SP – ‘Nukular’ features cello from The Jellyman’s Daughter’s Graham Coe. How important to you is collaboration with musicians out with the duo in your work?
FL – Wherever possible, we’ll always hire and collaborate with other musicians. None of us can do it all ourselves, and it’s great to work with people who can bring something different to the music. Niall’s got a burning hatred for MIDI instruments that could be live. We’re currently waiting for restrictions to ease enough to record a string quartet and a woodwind trio!
SP – Your music has a soulful, ethereal feeling. What artists inspire you and have any had a particular influence over your own style?
NR – For me, I grew up listening to old punk bands and then moved onto film and video game music which has definitely influenced my compositional style. We’ve been compared to artists like Zero 7 and Bonobo which is too flattering, to be honest.
FL – I grew up listening to female singer songwriters like Joni Mitchell, Melanie, Shawn Colvin etc. and they inspired me to write and perform my own songs from a young age. As I got older, my lyrics got less and less personal and more about bigger subjects and I think that marries Niall’s style quite nicely.
SP – Did the production process differ between your debut, ‘Graceless’, and ‘Nukular’?
NR – Honestly, the process was the same for both songs. Fi came to me with chords, lyrics and a solid outline and I added stuff absentmindedly until it eventually built up into what you hear.
FL – He never thinks anything is ever finished. I’m the one who steps in eventually and has to say ‘It’s not going to get any better, mate!’.
SP – Your release plans have had to change due to the current restrictions affecting live events. How has this affected your promotional activity and what have you learnt from the experience?
FL – Luckily, I was fairly well versed in social media beforehand. Online promo was a big learning curve, however! It’s nice to release this second single and build on the friends we made when we released ‘Graceless’. It feels much more relaxed to me. We’re still working out how the hell we’re going to perform this live, but we’ve got a few ideas! We’re hoping to have our first gig in the summer. Whether that’s online or not, we’ll see!

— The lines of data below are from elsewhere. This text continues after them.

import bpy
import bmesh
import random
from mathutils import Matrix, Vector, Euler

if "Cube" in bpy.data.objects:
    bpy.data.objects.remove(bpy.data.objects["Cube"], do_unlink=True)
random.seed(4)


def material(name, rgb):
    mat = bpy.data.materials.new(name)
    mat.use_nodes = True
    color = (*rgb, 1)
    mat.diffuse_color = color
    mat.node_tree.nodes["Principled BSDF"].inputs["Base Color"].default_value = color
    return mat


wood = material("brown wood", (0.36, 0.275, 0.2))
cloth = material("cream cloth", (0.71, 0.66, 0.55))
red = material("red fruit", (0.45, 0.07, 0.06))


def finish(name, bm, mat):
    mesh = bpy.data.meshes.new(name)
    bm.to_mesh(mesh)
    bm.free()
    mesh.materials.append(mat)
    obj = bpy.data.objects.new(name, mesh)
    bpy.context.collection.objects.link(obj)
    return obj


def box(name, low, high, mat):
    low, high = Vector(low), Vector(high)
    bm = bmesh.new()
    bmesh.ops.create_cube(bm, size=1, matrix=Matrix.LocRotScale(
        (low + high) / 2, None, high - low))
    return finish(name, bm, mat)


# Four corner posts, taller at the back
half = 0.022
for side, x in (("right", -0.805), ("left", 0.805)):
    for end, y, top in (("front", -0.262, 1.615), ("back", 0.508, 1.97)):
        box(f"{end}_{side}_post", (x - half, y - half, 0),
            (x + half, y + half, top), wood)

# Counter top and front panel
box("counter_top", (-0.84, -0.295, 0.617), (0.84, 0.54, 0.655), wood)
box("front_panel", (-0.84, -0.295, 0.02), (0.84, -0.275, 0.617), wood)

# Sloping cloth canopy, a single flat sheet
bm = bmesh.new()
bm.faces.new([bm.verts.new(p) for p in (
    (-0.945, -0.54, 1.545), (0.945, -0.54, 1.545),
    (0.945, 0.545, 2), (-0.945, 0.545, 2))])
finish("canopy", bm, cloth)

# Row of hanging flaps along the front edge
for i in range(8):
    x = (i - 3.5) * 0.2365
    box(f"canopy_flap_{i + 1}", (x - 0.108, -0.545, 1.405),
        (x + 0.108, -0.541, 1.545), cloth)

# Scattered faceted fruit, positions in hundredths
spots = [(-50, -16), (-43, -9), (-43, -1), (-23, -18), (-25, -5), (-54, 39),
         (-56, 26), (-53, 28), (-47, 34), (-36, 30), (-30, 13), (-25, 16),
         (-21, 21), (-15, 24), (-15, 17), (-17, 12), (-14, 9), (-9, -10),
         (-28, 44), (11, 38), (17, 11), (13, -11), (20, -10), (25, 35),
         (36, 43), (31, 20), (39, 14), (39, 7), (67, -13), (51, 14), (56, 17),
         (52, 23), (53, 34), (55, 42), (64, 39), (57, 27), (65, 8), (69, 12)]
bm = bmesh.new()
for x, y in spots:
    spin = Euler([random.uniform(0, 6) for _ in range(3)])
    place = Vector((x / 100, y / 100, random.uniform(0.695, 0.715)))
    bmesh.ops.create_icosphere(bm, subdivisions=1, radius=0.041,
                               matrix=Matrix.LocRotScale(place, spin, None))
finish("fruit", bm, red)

SP – How similarly do you think that your future live set-up will reflect the arrangements used in ‘Graceless’ and ‘Nukular’?
NR – I’m pretty sure I’d like it to be quite different. It’s impossible to recreate the track perfectly – there’s something stupid like 300 tracks in each of them. We’re aiming to perform the music as live as possible, so that’ll likely involve a large number of live musicians. I think I floated the idea of two drummers at one point? Jury’s still out.
FL – I just need to clone twelve of myself to do harmonies and we’ll be sorted!
SP – Do you have any major aims for the Gefahrgeist project in the long term?
FL – My big dream is to be able to write music and get paid enough to live. Shocking that that’s now considered a ‘big dream’, but that’s the industry! In the long term, we’d love to tour the UK and play a couple of festivals (when it’s all safe, obviously). We’re just focusing on the short term for now. We’re hoping to release a couple of EPs this year and start playing live soon as well.
‘Nukular’ by Gefahrgeist is out on 29th January. You can pre-save the track at THIS LINK
– Sandy Power